The othering of Bengali Hindus as beneficiaries of the CAA who threaten indigenous identity and the attempt to exclude Bengali Muslims from within the Assamese identity go hand in hand. This is precisely where the CAA’s implied exclusion of Muslims converges with the popularly constructed binary between the indigenous and the immigrant.
Poetry published by Bengali Muslims, termed ‘Miya poetry’, was branded as non-Assamese, as it was written in local dialects resembling Bengali. Police complaints were filed last year against Miya poets under the allegation that they described Assamese people as “xenophobic”. In this way, Bengali Muslims are filtered and alienated from mainstream Assamese cultural and linguistic identity, despite them identifying themselves as Assamese speakers.
If Assamese Muslims are considered inseparable from Assamese identity, Bengali Muslims are dubbed an inessential part of Assamese identity. The CAA’s exclusion of Muslims has now exacerbated the ongoing othering; Bengali Muslims could now be subjected to irredeemable legal ordeals in case they are suspected to be illegal immigrants. Worse, the cultural exclusion of Bengali Muslims will now be firmly established through the legal package of CAA and NRC.
The effect of CAA and NRC together has also sparked off the demand for inner line permits (ILP) which regulate the entry and exit of nonindigenous Indian citizens in states like Nagaland, Mizoram, Arunachal Pradesh, Manipur and Meghalaya. The ILP mechanism treats an Indian citizen on par with a foreigner in an integral territory of India, including the pinch of carrying something like a visa barring any overstay.
In anticipation of such demands for ILP, the central government exempted tribal states and Sixth Schedule areas of Northeast India from the CAA. The intended beneficiaries of the CAA, therefore, should not cross into the tribal dominated states. This further reinforces an already existing perception of radical otherness between Hindus of Bengali origin (the CAA beneficiaries) and the tribal people.
The re-introduction of ILP to dilute the impact of the CAA is a part of the central government’s compensation plan for the Assamese people, which seeks to give them exclusive reservation on land, employment and political representation, in order to implement Clause 6 of the Assam Accord.
There is no doubt that all these instruments of selective benefit and compensation end up erecting social and political fences between contiguous social groups. This worsens existing fault lines in the Northeast and fuels a grave ideological contest between nativism and the constitutional vision of undifferentiated Indian citizenship. The disenchantment created by the CAA, the wasted NRC which preceded it, and the now impending census operations have all succeeded in exacerbating identity politics by major ethnic groups in India’s Northeast. The ubiquitous ‘Bangladeshi immigrant’ acts as the trigger for claims of nativity and indigeneity from within communities. This leads to multiple iterations of othering – used indiscriminately for self-preservation and protection of one’s own community. The result is a dangerously fractious and divided society.

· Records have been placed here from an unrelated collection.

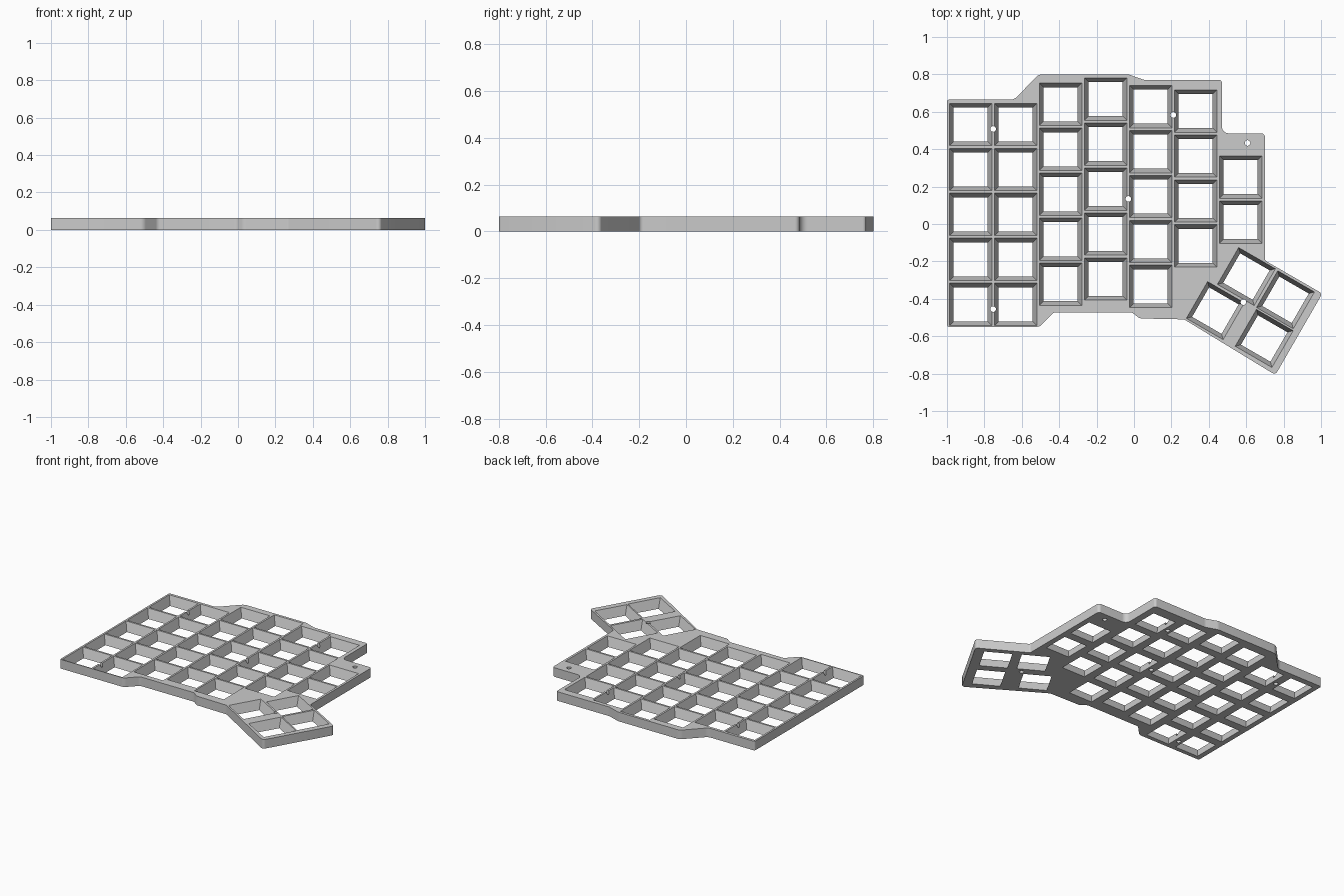
import bpy, bmesh, math
from mathutils import Vector, Matrix

if "Cube" in bpy.data.objects:
    bpy.data.objects.remove(bpy.data.objects["Cube"])

H = 0.064          # plate thickness
PITCH = 0.2405     # key spacing

grey = bpy.data.materials.new("plain_grey")
grey.diffuse_color = (0.6, 0.6, 0.6, 1)
grey.use_nodes = True
grey.node_tree.nodes["Principled BSDF"].inputs["Base Color"].default_value = grey.diffuse_color


def make_object(name, bm):
    bmesh.ops.recalc_face_normals(bm, faces=bm.faces)
    me = bpy.data.meshes.new(name)
    bm.to_mesh(me)
    bm.free()
    me.materials.append(grey)
    ob = bpy.data.objects.new(name, me)
    bpy.context.collection.objects.link(ob)
    return ob


def rounded(corners, steps=8):
    """Replace each (x, y, radius) corner by an arc."""
    out = []
    n = len(corners)
    for i, (x, y, r) in enumerate(corners):
        p = Vector((x, y))
        a = (Vector(corners[i - 1][:2]) - p).normalized()
        b = (Vector(corners[(i + 1) % n][:2]) - p).normalized()
        half = a.angle(b) / 2
        t = r / math.tan(half)
        c = p + (a + b).normalized() * (r / math.sin(half))
        s, e = p + a * t - c, p + b * t - c
        a0 = math.atan2(s.y, s.x)
        d = math.atan2(e.y, e.x) - a0
        d = (d + math.pi) % (2 * math.pi) - math.pi
        for k in range(steps + 1):
            w = a0 + d * k / steps
            out.append(c + Vector((math.cos(w), math.sin(w))) * r)
    return out


# Plate: extruded outline with rounded corners
outline = [(-1, 0.665, .012), (-0.64, 0.665, .05), (-0.51, 0.8, .05), (-0.03, 0.8, .05),
           (0.055, 0.77, .05), (0.47, 0.77, .015), (0.47, 0.485, .035), (0.70, 0.485, .02),
           (0.70, -0.195, .02), (1.007, -0.372, .02), (0.756, -0.807, .02),
           (0.268, -0.51, .015), (0.03, -0.505, .04), (-0.01, -0.473, .03),
           (-0.43, -0.473, .03), (-0.505, -0.55, .04), (-1, -0.55, .012)]
bm = bmesh.new()
face = bm.faces.new([bm.verts.new((p.x, p.y, 0)) for p in rounded(outline)])
ext = bmesh.ops.extrude_face_region(bm, geom=[face])
bmesh.ops.translate(bm, vec=(0, 0, H),
                    verts=[g for g in ext["geom"] if isinstance(g, bmesh.types.BMVert)])
plate = make_object("key_plate", bm)

# Key pockets: tapered square cutters, wide at the top
keys = []
columns = [(0.532, 5), (0.532, 5), (0.640, 5), (0.668, 5), (0.628, 5), (0.604, 4), (0.251, 2)]
for i, (top, count) in enumerate(columns):
    keys += [(-0.873 + i * PITCH, top - k * PITCH, 0) for k in range(count)]
keys += [(x, y, -30) for x, y in
         [(0.601, -0.281), (0.81, -0.405), (0.435, -0.463), (0.696, -0.612)]]

LOW, HIGH, EXTRA = 0.091, 0.1135, 0.02
slope = (HIGH - LOW) / H
bm = bmesh.new()
for x, y, ang in keys:
    m = Matrix.Translation((x, y, H / 2)) @ Matrix.Rotation(math.radians(ang), 4, 'Z')
    bmesh.ops.create_cone(bm, cap_ends=True, segments=4, depth=H + 2 * EXTRA,
                          radius1=(LOW - slope * EXTRA) * math.sqrt(2),
                          radius2=(HIGH + slope * EXTRA) * math.sqrt(2),
                          matrix=m @ Matrix.Rotation(math.pi / 4, 4, 'Z'))
pockets = make_object("pocket_cutter", bm)
# Keep the cutter squares aligned with the key columns
v = pockets.data.vertices
e = v[pockets.data.edges[0].vertices[0]].co - v[pockets.data.edges[0].vertices[1]].co

# Screw holes
bm = bmesh.new()
for x, y in [(-0.753, 0.508), (-0.753, -0.455), (0.21, 0.583),
             (-0.03, 0.134), (0.607, 0.433), (0.585, -0.418)]:
    bmesh.ops.create_cone(bm, cap_ends=True, segments=24, depth=0.2, radius1=0.015,
                          radius2=0.015, matrix=Matrix.Translation((x, y, H / 2)))
screws = make_object("screw_hole_cutter", bm)

# Cut everything out of the plate
bpy.context.view_layer.objects.active = plate
plate.select_set(True)
for cutter in (pockets, screws):
    mod = plate.modifiers.new("cut", 'BOOLEAN')
    mod.operation = 'DIFFERENCE'
    mod.solver = 'EXACT'
    mod.object = cutter
    bpy.ops.object.modifier_apply(modifier=mod.name)
    bpy.data.objects.remove(cutter)

for o in bpy.context.selected_objects:
    o.select_set(o == plate)
bpy.ops.object.shade_smooth_by_angle(angle=math.radians(30))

Prasenjit Biswas is an Associate Professor of Philosophy at North-Eastern Hill University, Shillong, Meghalaya. He is an author, a political analyst and a human rights defender based in Shillong, Meghalaya and Silchar, Assam.